Online supermarket Ocado sees orders jump as coronavirus spreads

LONDON (Reuters) - British online supermarket Ocado OCDO.L has advised customers to place orders further in advance because of "exceptionally high demand", indicating a possible reaction from shoppers to the spreading coronavirus outbreak.

FILE PHOTO: A delivery van leaves the dispatch area of the Ocado CFC (customer fulfilment centre) in Andover, Britain, May 1, 2018. REUTERS/Peter Nicholls

British Prime Minister Boris Johnson said on Monday that the country needed to be prepared for the coronavirus to spread further and would announce its main action plan for responding to the outbreak on Tuesday.
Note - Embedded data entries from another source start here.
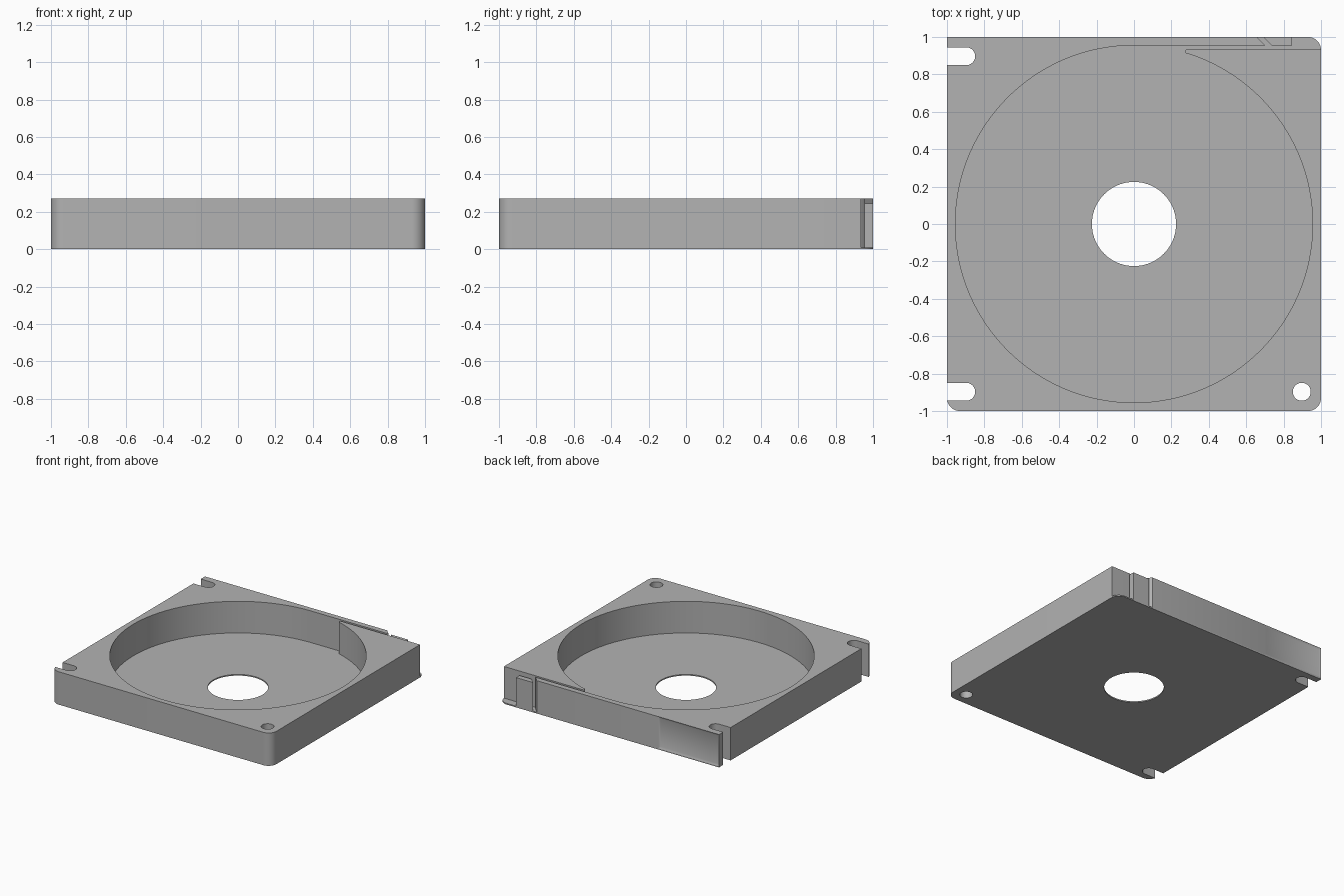
import bpy, bmesh
from math import cos, sin, radians

cube = bpy.data.objects.get("Cube")
if cube:
    bpy.data.objects.remove(cube, do_unlink=True)

grey = bpy.data.materials.new("mid_grey")
grey.use_nodes = True
colour = (0.45, 0.45, 0.45, 1)
grey.diffuse_color = colour
grey.node_tree.nodes["Principled BSDF"].inputs["Base Color"].default_value = colour

FLOOR, TOP = 0.01, 0.27
CORNER, BOLT, BOLT_POS = 0.07, 0.048, 0.897
REEL, HUB = 0.955, 0.225
LANE = 0.935          # inner side of the exit lane


def arc(cx, cy, r, start, end, n=12):
    angles = [radians(start + (end - start) * i / n) for i in range(n + 1)]
    return [(cx + r * cos(a), cy + r * sin(a)) for a in angles]


def circle(cx, cy, r, n):
    return arc(cx, cy, r, 0, 360, n)[:-1]


def slab(name, loops, z0, z1, edit=None):
    """Extrude closed outlines (inner loops become holes) from z0 to z1."""
    curve = bpy.data.curves.new(name, 'CURVE')
    curve.dimensions = '2D'
    curve.fill_mode = 'BOTH'
    curve.extrude = (z1 - z0) / 2
    for loop in loops:
        spline = curve.splines.new('POLY')
        spline.points.add(len(loop) - 1)
        for point, (x, y) in zip(spline.points, loop):
            point.co = (x, y, 0, 1)
        spline.use_cyclic_u = True
    temp = bpy.data.objects.new(name + "_outline", curve)
    bpy.context.collection.objects.link(temp)
    graph = bpy.context.evaluated_depsgraph_get()
    mesh = bpy.data.meshes.new_from_object(temp.evaluated_get(graph))
    bpy.data.objects.remove(temp, do_unlink=True)

    bm = bmesh.new()
    bm.from_mesh(mesh)
    bmesh.ops.remove_doubles(bm, verts=bm.verts, dist=0.0001)
    bmesh.ops.translate(bm, verts=bm.verts, vec=(0, 0, (z0 + z1) / 2))
    bmesh.ops.recalc_face_normals(bm, faces=bm.faces)
    if edit:
        edit(bm)
    bm.to_mesh(mesh)
    bm.free()
    mesh.name = name
    mesh.materials.clear()
    mesh.materials.append(grey)
    obj = bpy.data.objects.new(name, mesh)
    bpy.context.collection.objects.link(obj)
    bpy.ops.object.select_all(action='DESELECT')
    obj.select_set(True)
    bpy.context.view_layer.objects.active = obj
    bpy.ops.object.shade_smooth_by_angle(angle=radians(30))
    return obj


def notch(y):
    """Open-ended bolt slot in the -x side, walked towards +y."""
    return [(-1, y - BOLT)] + arc(-BOLT_POS, y, BOLT, -90, 90) + [(-1, y + BOLT)]


# Outline shared by floor and frame: front edge, bolt slots, square back corner
c = 1 - CORNER
front_and_side = (arc(c, -c, CORNER, 0, -90) + arc(-c, -c, CORNER, -90, -160)
                  + notch(-BOLT_POS) + notch(BOLT_POS) + [(-1, 1)])
bolt_hole = circle(BOLT_POS, -BOLT_POS, BOLT, 32)

# Thin floor with hub hole
slab("floor_plate",
     [front_and_side + arc(c, c, CORNER, 90, 0), circle(0, 0, HUB, 96), bolt_hole],
     0, FLOOR)


# Shallow label recess on the back face
def label_recess(bm):
    faces = [f for f in bm.faces if f.normal.y > 0.99
             and f.calc_center_median().y > 0.99 and f.calc_center_median().x < -0.5]
    bmesh.ops.inset_individual(bm, faces=faces, thickness=0.022, depth=-0.007)


# Frame wall around the reel well, opening into the tangential exit lane
frame = (front_and_side + [(-0.45, 1), (0.655, 1), (0.7, REEL)]
         + arc(0, 0, REEL, 90, 432.6, 150)
         + arc(0.285, 0.923, 0.012, 270, 90, 10) + [(1, LANE)])
slab("frame_wall", [frame, bolt_hole], FLOOR, TOP, label_recess)

# Small guide block beside the slanted gap
slab("guide_block", [[(0.69, 1), (0.735, REEL), (0.845, REEL), (0.845, 1)]],
     FLOOR, 0.245)
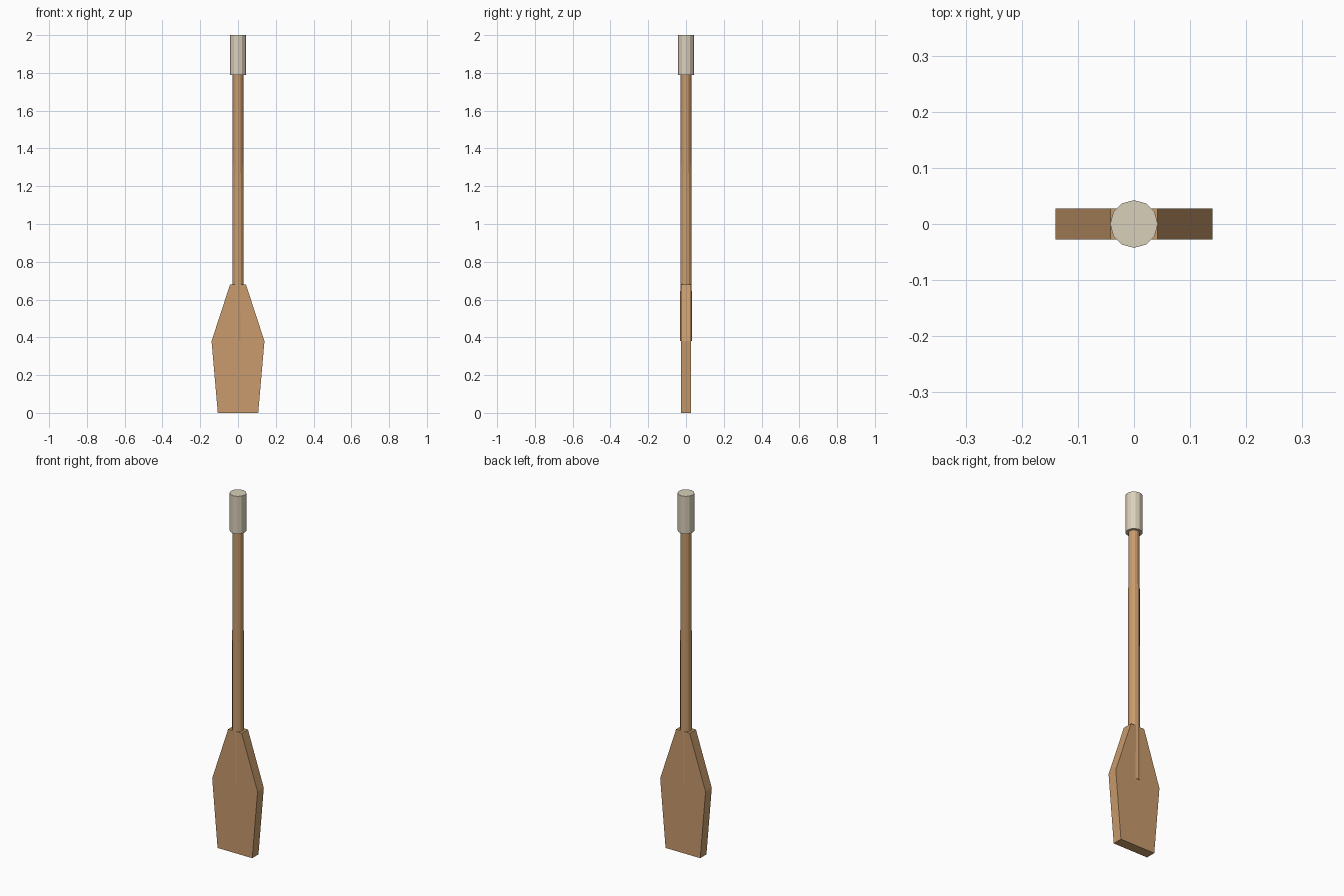
import bpy
import bmesh

cube = bpy.data.objects.get("Cube")
if cube:
    bpy.data.objects.remove(cube, do_unlink=True)


def material(name, color):
    mat = bpy.data.materials.new(name)
    mat.use_nodes = True
    mat.diffuse_color = color
    mat.node_tree.nodes["Principled BSDF"].inputs["Base Color"].default_value = color
    return mat


def add_object(name, bm, mat):
    bmesh.ops.recalc_face_normals(bm, faces=bm.faces)
    mesh = bpy.data.meshes.new(name)
    bm.to_mesh(mesh)
    bm.free()
    mesh.materials.append(mat)
    obj = bpy.data.objects.new(name, mesh)
    bpy.context.collection.objects.link(obj)
    return obj


def rod(name, bottom, top, r_bottom, r_top, mat, sides=12):
    bm = bmesh.new()
    bmesh.ops.create_cone(bm, cap_ends=True, segments=sides, radius1=r_bottom,
                          radius2=r_top, depth=top - bottom)
    bmesh.ops.translate(bm, verts=bm.verts, vec=(0, 0, (bottom + top) / 2))
    return add_object(name, bm, mat)


wood = material("warm wood", (0.578, 0.328, 0.15, 1))
cream = material("cream grip", (0.70, 0.63, 0.49, 1))

# Flat blade: half outline mirrored, then extruded through its thickness
half = [(0.107, 0), (0.14, 0.38), (0.042, 0.68)]
outline = half + [(-x, z) for x, z in reversed(half)]
thickness = 0.055
bm = bmesh.new()
face = bm.faces.new([bm.verts.new((x, -thickness / 2, z)) for x, z in outline])
extruded = bmesh.ops.extrude_face_region(bm, geom=[face])
moved = [v for v in extruded["geom"] if isinstance(v, bmesh.types.BMVert)]
bmesh.ops.translate(bm, verts=moved, vec=(0, thickness, 0))
add_object("blade", bm, wood)

# Slightly tapered shaft, sunk into the blade down to its widest point
rod("shaft", 0.38, 1.8, 0.031, 0.028, wood)

# Grip at the top end
rod("grip", 1.79, 2.0, 0.0425, 0.0425, cream)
Confirmed cases in the UK have risen to 40.

Ocado, a pioneer in online food shopping, e-mailed some customers on Friday to warn of high demand for its delivery service.

“More people than usual seem to be placing particularly large orders. As a result, delivery slots are selling out quicker than expected,” it said.

The company advised customers to place orders further in advance than they might normally.

It also asked customers to book weekday delivery (Monday to Thursday) rather than weekends if they are able to be flexible.

Shares in Ocado were up 6.5% at 1549 GMT.

The company, which is Britain’s fastest growing grocer, according to industry data, declined to comment further.

Britain's traditional big four supermarkets - industry leader Tesco TSCO.L, Sainsbury's SBRY.L, Asda WMT.N and Morrisons MRW.L - did not have any immediate comment when asked if they had seen an upturn in demand for their online services as Britons start to avoid social contact.

However, Andrew Opie, director of food and sustainability at the British Retail Consortium, which represents the industry, said retailers were monitoring consumer behaviour to anticipate changes in future demand.


Separately on Monday, Bernstein food retail analyst Bruno Monteyne said that in a pandemic scenario parents and carers of the sick would be unable to work, leading to a broader impact on supply chains than only those who contract the virus.

“With tight supply chains, if a major outbreak happens, that will quickly lead to panic buying, empty shelves and food riots,” he said in a note.

Monteyne said the industry will be drawing up plans with suppliers to rationalise product ranges and transition to a “feed-the-nation” status when necessary.

He forecast that sales would be resilient but profit would take a hit because supermarket groups will be reluctant to pass on to shoppers the temporary operational costs of dealing with the disruption.

The BRC’s Opie said disruption to supply chains has been limited so far, and the availability of products remains good.

But he noted that sales of hand sanitiser have risen as individuals and businesses take precautions to reduce the spread of the virus, adding that retailers were also taking necessary steps to meet the rise in demand for hygiene products.

Shares in Tesco, Sainsbury’s and Morrisons were flat, up 4.1% and up 5.3% respectively, with the latter two recouping some of last week’s losses.

Reporting by James Davey; Editing by David Goodman and Jane Merriman